START Records for the exercise

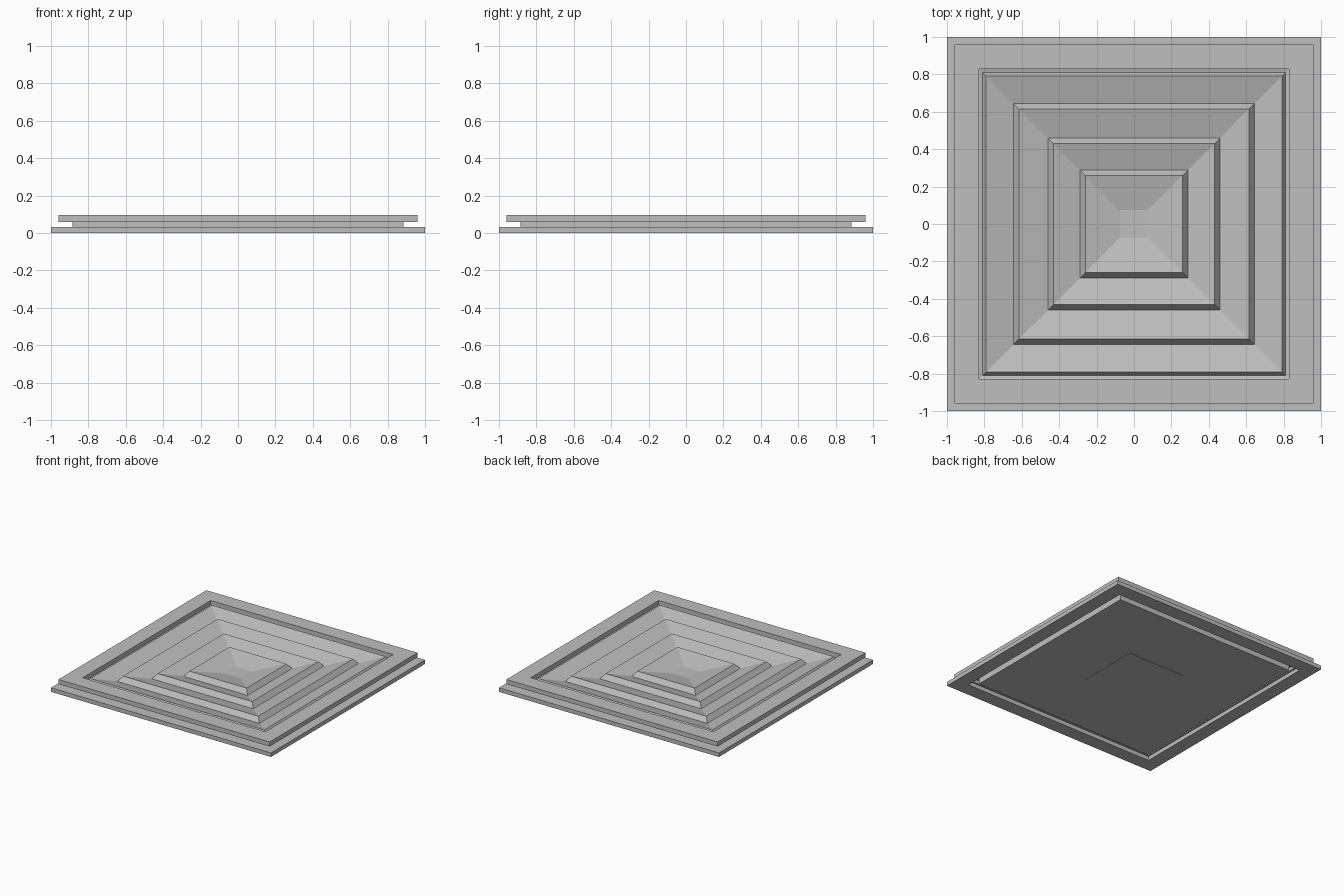
import bpy
import bmesh

cube = bpy.data.objects.get("Cube")
if cube:
    bpy.data.objects.remove(cube, do_unlink=True)

grey = bpy.data.materials.new("painted_grey_metal")
grey.use_nodes = True
COLOUR = (0.52, 0.52, 0.52, 1.0)
grey.diffuse_color = COLOUR
grey.node_tree.nodes["Principled BSDF"].inputs["Base Color"].default_value = COLOUR


def square_sweep(name, profile, closed=False):
    """Sweep a (half width, height) profile around a square; cap the ends unless closed."""
    bm = bmesh.new()
    corners = [(-1, -1), (1, -1), (1, 1), (-1, 1)]
    rings = [[bm.verts.new((sx * h, sy * h, z)) for sx, sy in corners] for h, z in profile]
    pairs = list(zip(rings, rings[1:]))
    if closed:
        pairs.append((rings[-1], rings[0]))
    else:
        bm.faces.new(rings[0])
        bm.faces.new(rings[-1])
    for a, b in pairs:
        for i in range(4):
            j = (i + 1) % 4
            bm.faces.new((a[i], a[j], b[j], b[i]))
    bmesh.ops.recalc_face_normals(bm, faces=bm.faces)
    mesh = bpy.data.meshes.new(name)
    bm.to_mesh(mesh)
    bm.free()
    mesh.materials.append(grey)
    obj = bpy.data.objects.new(name, mesh)
    bpy.context.collection.objects.link(obj)
    return obj


def square_ring(name, outer, inner, low, high):
    return square_sweep(name, [(outer, low), (outer, high), (inner, high), (inner, low)], True)


# Stacked outer frame: base flange, recessed neck, top flange
square_ring("base_flange", 1.0, 0.885, 0.0, 0.033)
square_ring("neck", 0.885, 0.87, 0.033, 0.06)
square_ring("top_flange", 0.96, 0.83, 0.06, 0.097)

# Closed tray with sawtooth louvres stepping in to a flat centre
FOOT, CREST = 0.045, 0.085
profile = [(0.83, 0.003), (0.83, 0.06), (0.81, 0.055)]
for foot, crest in [(0.81, 0.79), (0.645, 0.615), (0.46, 0.43), (0.29, 0.26)]:
    if foot < 0.8:
        profile.append((foot, FOOT))
    profile.append((crest, CREST))
profile.append((0.075, FOOT))
square_sweep("louvre_tray", profile)

# Thin plate under the centre
square_sweep("centre_back_plate", [(0.26, 0.0), (0.26, 0.003)])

END Records for the exercise

**Try it**: Would you please copy all lines in the data that contain the word "faces"?

**Expected answer**:
        bm.faces.new(rings[0])
        bm.faces.new(rings[-1])
            bm.faces.new((a[i], a[j], b[j], b[i]))
    bmesh.ops.recalc_face_normals(bm, faces=bm.faces)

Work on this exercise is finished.